### [What you need to do]
Return, word for word, the lines of the listing below from the one with "stations += [(0.79, 0.476, 0)]" through the one with "y0, y1, top, r = 0.802, 0.973, 0.35, 0.014", and no other lines.
START Dataset records
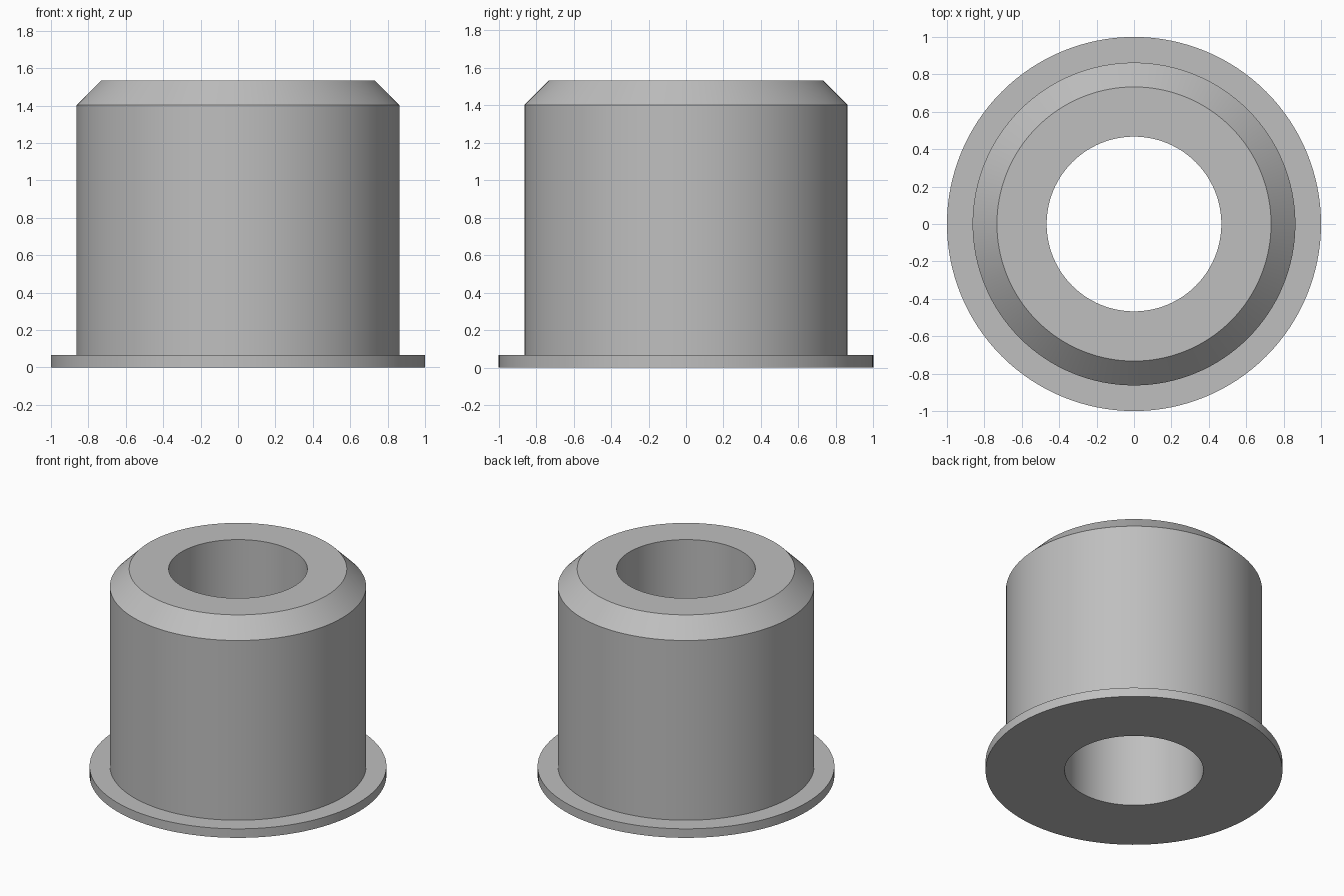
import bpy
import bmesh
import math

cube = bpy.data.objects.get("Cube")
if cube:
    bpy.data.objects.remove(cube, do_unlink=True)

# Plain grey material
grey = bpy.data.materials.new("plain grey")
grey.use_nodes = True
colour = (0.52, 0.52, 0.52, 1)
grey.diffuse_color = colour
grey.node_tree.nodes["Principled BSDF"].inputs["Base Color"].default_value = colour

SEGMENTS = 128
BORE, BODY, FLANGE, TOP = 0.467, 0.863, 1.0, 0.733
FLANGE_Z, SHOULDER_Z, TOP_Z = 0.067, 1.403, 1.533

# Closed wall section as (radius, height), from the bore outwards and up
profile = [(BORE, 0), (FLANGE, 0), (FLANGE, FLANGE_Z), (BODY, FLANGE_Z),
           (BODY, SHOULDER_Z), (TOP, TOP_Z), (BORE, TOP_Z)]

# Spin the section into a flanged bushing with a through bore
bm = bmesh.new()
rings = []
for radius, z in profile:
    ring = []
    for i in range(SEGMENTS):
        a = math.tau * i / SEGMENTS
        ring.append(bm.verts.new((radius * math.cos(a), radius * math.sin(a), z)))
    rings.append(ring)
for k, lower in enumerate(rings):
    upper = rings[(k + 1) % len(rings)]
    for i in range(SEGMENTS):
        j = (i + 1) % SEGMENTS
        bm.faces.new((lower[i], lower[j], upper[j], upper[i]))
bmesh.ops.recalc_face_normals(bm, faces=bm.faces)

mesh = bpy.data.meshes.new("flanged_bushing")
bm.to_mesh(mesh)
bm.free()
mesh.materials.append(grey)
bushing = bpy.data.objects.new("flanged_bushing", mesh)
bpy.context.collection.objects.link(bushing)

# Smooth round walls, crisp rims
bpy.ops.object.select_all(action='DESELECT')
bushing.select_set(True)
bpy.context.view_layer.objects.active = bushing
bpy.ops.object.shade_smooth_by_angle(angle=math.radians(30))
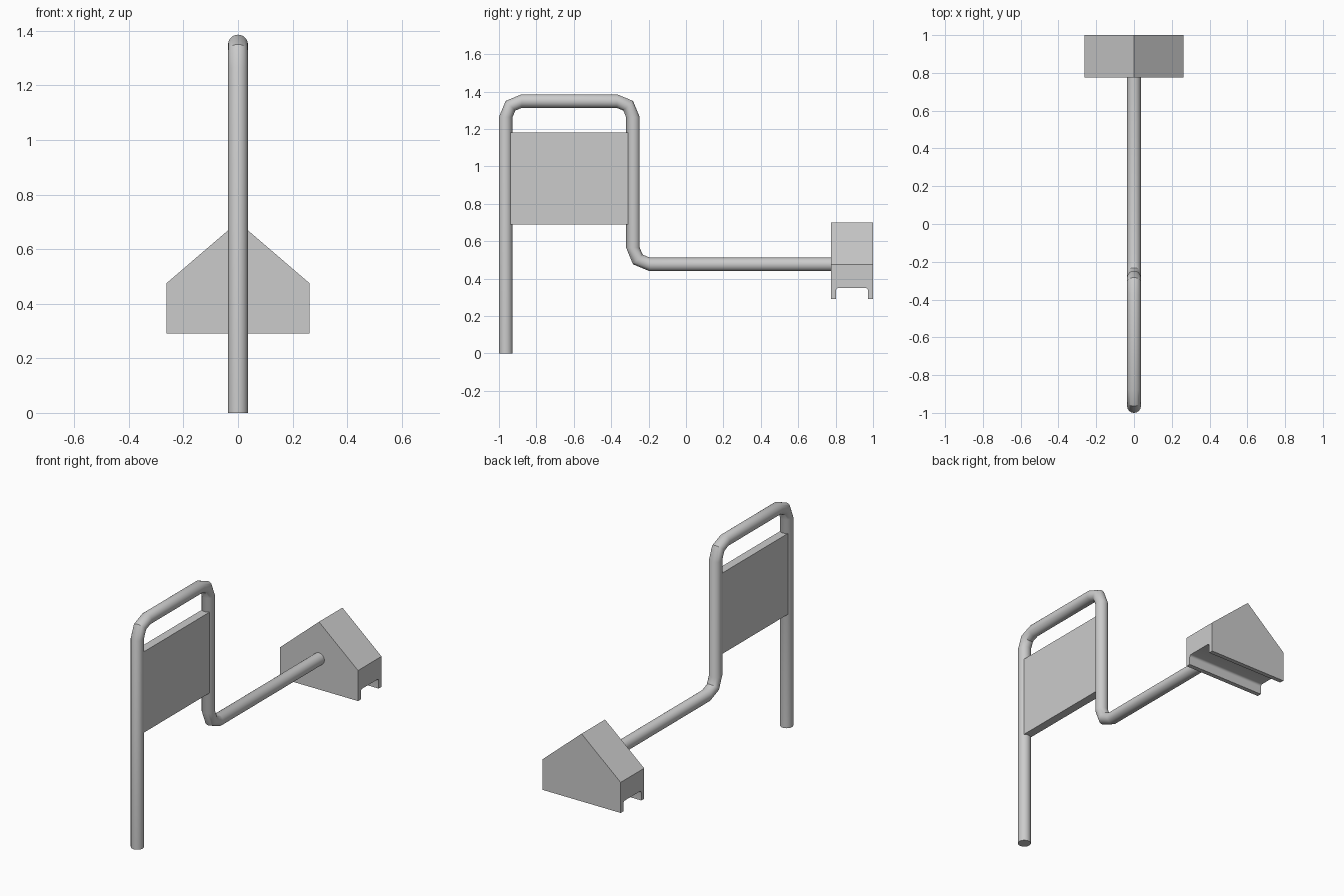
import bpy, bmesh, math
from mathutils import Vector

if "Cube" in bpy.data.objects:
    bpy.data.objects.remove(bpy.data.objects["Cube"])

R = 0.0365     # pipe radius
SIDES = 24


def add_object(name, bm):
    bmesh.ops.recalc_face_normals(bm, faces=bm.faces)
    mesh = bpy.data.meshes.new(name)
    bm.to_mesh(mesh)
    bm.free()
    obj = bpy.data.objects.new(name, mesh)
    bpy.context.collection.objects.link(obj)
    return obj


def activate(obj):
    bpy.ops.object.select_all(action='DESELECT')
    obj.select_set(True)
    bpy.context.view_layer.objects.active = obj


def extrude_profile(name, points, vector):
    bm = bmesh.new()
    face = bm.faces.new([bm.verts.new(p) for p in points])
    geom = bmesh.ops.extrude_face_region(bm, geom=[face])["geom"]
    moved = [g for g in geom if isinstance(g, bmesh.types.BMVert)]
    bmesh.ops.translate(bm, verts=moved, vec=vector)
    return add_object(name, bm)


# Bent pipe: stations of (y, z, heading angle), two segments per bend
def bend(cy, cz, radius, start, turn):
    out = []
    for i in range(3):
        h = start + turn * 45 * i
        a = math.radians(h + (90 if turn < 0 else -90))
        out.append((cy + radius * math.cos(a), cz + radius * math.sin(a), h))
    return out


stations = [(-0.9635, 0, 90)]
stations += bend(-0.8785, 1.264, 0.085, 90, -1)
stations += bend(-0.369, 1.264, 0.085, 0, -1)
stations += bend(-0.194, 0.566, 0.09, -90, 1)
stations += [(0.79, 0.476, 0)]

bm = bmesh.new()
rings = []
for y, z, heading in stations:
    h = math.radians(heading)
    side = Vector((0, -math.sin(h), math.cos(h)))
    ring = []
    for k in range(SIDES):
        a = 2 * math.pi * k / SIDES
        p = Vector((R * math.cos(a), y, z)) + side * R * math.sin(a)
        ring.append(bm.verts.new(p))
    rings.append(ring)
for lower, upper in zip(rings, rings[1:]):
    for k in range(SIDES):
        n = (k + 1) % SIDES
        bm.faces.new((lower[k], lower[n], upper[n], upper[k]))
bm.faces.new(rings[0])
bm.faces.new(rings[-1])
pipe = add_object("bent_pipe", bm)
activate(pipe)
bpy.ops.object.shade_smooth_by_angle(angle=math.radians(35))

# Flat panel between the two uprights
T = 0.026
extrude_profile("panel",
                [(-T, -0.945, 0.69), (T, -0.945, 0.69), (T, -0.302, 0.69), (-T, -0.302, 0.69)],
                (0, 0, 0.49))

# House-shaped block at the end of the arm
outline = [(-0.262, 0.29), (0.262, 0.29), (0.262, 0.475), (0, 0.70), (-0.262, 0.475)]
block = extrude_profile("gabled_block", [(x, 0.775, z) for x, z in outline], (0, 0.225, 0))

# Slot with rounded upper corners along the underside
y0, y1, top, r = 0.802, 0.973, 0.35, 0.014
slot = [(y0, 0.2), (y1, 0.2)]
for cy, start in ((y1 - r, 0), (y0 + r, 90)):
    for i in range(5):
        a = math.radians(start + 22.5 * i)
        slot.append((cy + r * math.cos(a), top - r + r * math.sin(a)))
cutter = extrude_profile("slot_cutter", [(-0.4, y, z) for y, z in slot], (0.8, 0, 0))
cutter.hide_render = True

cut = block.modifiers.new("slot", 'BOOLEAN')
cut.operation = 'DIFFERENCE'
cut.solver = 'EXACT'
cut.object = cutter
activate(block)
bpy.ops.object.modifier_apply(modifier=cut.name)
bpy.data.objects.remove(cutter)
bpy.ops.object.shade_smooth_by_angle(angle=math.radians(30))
END Dataset records
### [Your solution]
stations += [(0.79, 0.476, 0)]

bm = bmesh.new()
rings = []
for y, z, heading in stations:
    h = math.radians(heading)
    side = Vector((0, -math.sin(h), math.cos(h)))
    ring = []
    for k in range(SIDES):
        a = 2 * math.pi * k / SIDES
        p = Vector((R * math.cos(a), y, z)) + side * R * math.sin(a)
        ring.append(bm.verts.new(p))
    rings.append(ring)
for lower, upper in zip(rings, rings[1:]):
    for k in range(SIDES):
        n = (k + 1) % SIDES
        bm.faces.new((lower[k], lower[n], upper[n], upper[k]))
bm.faces.new(rings[0])
bm.faces.new(rings[-1])
pipe = add_object("bent_pipe", bm)
activate(pipe)
bpy.ops.object.shade_smooth_by_angle(angle=math.radians(35))

# Flat panel between the two uprights
T = 0.026
extrude_profile("panel",
                [(-T, -0.945, 0.69), (T, -0.945, 0.69), (T, -0.302, 0.69), (-T, -0.302, 0.69)],
                (0, 0, 0.49))

# House-shaped block at the end of the arm
outline = [(-0.262, 0.29), (0.262, 0.29), (0.262, 0.475), (0, 0.70), (-0.262, 0.475)]
block = extrude_profile("gabled_block", [(x, 0.775, z) for x, z in outline], (0, 0.225, 0))

# Slot with rounded upper corners along the underside
y0, y1, top, r = 0.802, 0.973, 0.35, 0.014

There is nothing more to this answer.